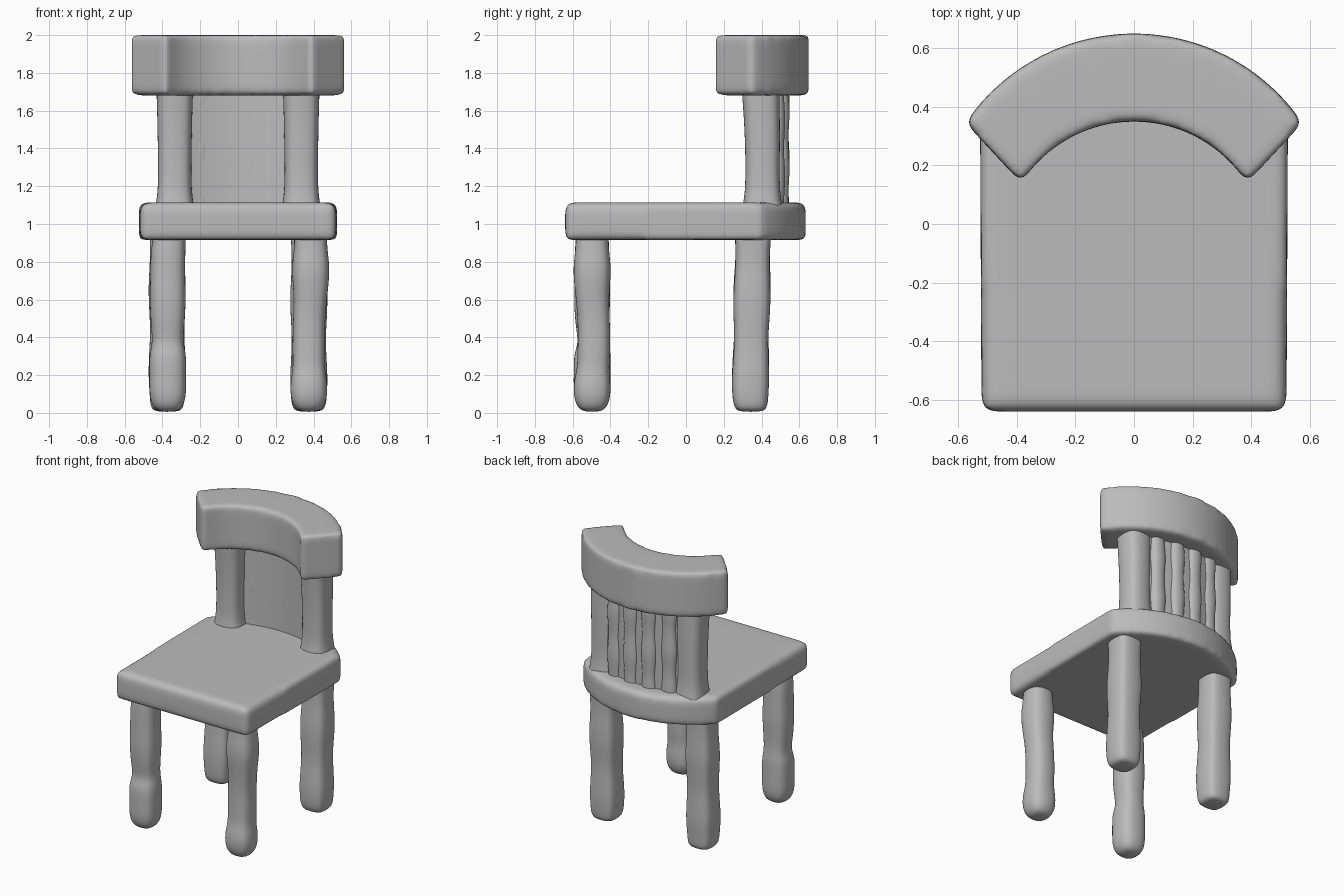
import bpy, bmesh, math
from mathutils import Vector

cube = bpy.data.objects.get("Cube")
if cube:
    bpy.data.objects.remove(cube, do_unlink=True)

clay = bpy.data.materials.new("clay grey")
clay.use_nodes = True
GREY = (0.5, 0.5, 0.5, 1)
clay.diffuse_color = GREY
clay.node_tree.nodes["Principled BSDF"].inputs["Base Color"].default_value = GREY


def make_object(name, bm):
    bmesh.ops.recalc_face_normals(bm, faces=bm.faces)
    for f in bm.faces:
        f.smooth = True
    mesh = bpy.data.meshes.new(name)
    bm.to_mesh(mesh)
    bm.free()
    mesh.materials.append(clay)
    ob = bpy.data.objects.new(name, mesh)
    bpy.context.collection.objects.link(ob)
    return ob


def arc(x_end, y_mid, y_end, steps=20):
    """Points from +x to -x on the circle through (0, y_mid) and (x_end, y_end)."""
    sag = y_mid - y_end
    r = (x_end ** 2 + sag ** 2) / (2 * sag)
    a = math.asin(x_end / r)
    angles = [a - 2 * a * i / steps for i in range(steps + 1)]
    return [(r * math.sin(t), y_mid - r + r * math.cos(t)) for t in angles]


def soft_slab(name, outline, z0, z1, rounding, voxel=0.018):
    """Extruded outline, melted into a soft, hand-moulded block."""
    bm = bmesh.new()
    face = bm.faces.new([bm.verts.new((x, y, z0)) for x, y in outline])
    top = bmesh.ops.extrude_face_region(bm, geom=[face])["geom"]
    bmesh.ops.translate(bm, vec=(0, 0, z1 - z0),
                        verts=[g for g in top if isinstance(g, bmesh.types.BMVert)])
    ob = make_object(name, bm)
    remesh = ob.modifiers.new("melt", 'REMESH')
    remesh.mode = 'VOXEL'
    remesh.voxel_size = voxel
    remesh.use_smooth_shade = True
    smooth = ob.modifiers.new("soften", 'SMOOTH')
    smooth.factor = 0.5
    smooth.iterations = rounding
    return ob


def lumpy_post(name, x, y, rings, aspect=1.0, power=0.75, sides=12):
    """Squarish column through (height, radius, x shift, y shift) rings."""
    bm = bmesh.new()
    loops = []
    for z, r, dx, dy in rings:
        loop = []
        for i in range(sides):
            a = math.tau * i / sides
            c, s = math.cos(a), math.sin(a)
            px = math.copysign(abs(c) ** power, c) * r
            py = math.copysign(abs(s) ** power, s) * r * aspect
            loop.append(bm.verts.new((x + dx + px, y + dy + py, z)))
        loops.append(loop)
    for low, high in zip(loops, loops[1:]):
        for i in range(sides):
            j = (i + 1) % sides
            bm.faces.new((low[i], low[j], high[j], high[i]))
    bm.faces.new(loops[0])
    bm.faces.new(loops[-1])
    ob = make_object(name, bm)
    sub = ob.modifiers.new("smooth", 'SUBSURF')
    sub.levels = sub.render_levels = 2
    return ob


# Seat: square front, bowed back edge
seat_outline = [(-0.52, -0.64), (0.52, -0.64)] + arc(0.525, 0.635, 0.4)
soft_slab("seat", seat_outline, 0.915, 1.115, 22)

# Curved top rail of the backrest
rail_outline = arc(0.575, 0.65, 0.345) + arc(0.385, 0.35, 0.14)[::-1]
soft_slab("top_rail", rail_outline, 1.68, 2.0, 14)

# Thin curved back panel between the posts
panel_outline = arc(0.33, 0.525, 0.46) + arc(0.33, 0.46, 0.39)[::-1]
soft_slab("back_panel", panel_outline, 1.05, 1.75, 3, 0.014)

# Upright slats bulging from the rear of the panel
for i, x in enumerate((-0.21, -0.07, 0.07, 0.21)):
    rings = [(1.02 + 0.09 * k, 0.056 + 0.007 * math.sin(1.9 * k + i), 0, 0)
             for k in range(9)]
    lumpy_post(f"back_slat_{i + 1}", x, 0.505 - 0.6 * x * x, rings, 0.8, 0.9)

# Front legs: swollen near the top, narrow neck above a rounded foot
foot = [(0.005, 0.045, 0, 0), (0.03, 0.082, 0, 0), (0.09, 0.102, 0, 0)]
front_left = foot + [(0.17, 0.1, 0, 0), (0.24, 0.086, 0, 0.005), (0.32, 0.09, 0, 0.01),
                     (0.48, 0.087, 0, 0.01), (0.62, 0.09, 0.01, 0), (0.75, 0.106, 0.01, 0),
                     (0.85, 0.093, 0.01, 0), (0.92, 0.088, 0.01, 0), (1.02, 0.09, 0, 0)]
front_right = foot + [(0.2, 0.1, 0, 0), (0.31, 0.102, 0, 0), (0.37, 0.083, 0, 0.01),
                      (0.46, 0.091, 0, 0), (0.6, 0.1, 0, 0), (0.72, 0.094, 0, 0),
                      (0.84, 0.096, 0, 0), (0.94, 0.088, 0.01, 0), (1.02, 0.09, 0, 0)]
lumpy_post("front_left_leg", 0.375, -0.497, front_left)
lumpy_post("front_right_leg", -0.372, -0.497, front_right)

# Back legs: squarer, with gentle ripples
for side, x in (("left", 0.375), ("right", -0.375)):
    rings = [(0.005, 0.06, 0, 0), (0.025, 0.09, 0, 0)]
    rings += [(0.09 + 0.115 * k, 0.097 + 0.006 * math.sin(1.7 * k + x),
               0, 0.002 * k - 0.003) for k in range(9)]
    lumpy_post(f"back_{side}_leg", x, 0.343, rings, power=0.6)

# Back posts rising from the seat to the rail
for side, s in (("left", 1), ("right", -1)):
    rings = [(1.0, 0.115, 0, 0), (1.1, 0.105, 0, 0), (1.17, 0.092, 0, 0),
             (1.3, 0.09, 0, 0), (1.45, 0.093, 0, 0), (1.6, 0.096, 0, -0.005),
             (1.7, 0.1, 0, -0.01), (1.8, 0.1, 0, -0.01)]
    lumpy_post(f"back_{side}_post", 0.335 * s, 0.405, rings, 1.03, 0.7)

=====

TASK PROMPT: Every line of the listing that includes "sides" must be shown.

WRITTEN REPLY:
def lumpy_post(name, x, y, rings, aspect=1.0, power=0.75, sides=12):
        for i in range(sides):
            a = math.tau * i / sides
        for i in range(sides):
            j = (i + 1) % sides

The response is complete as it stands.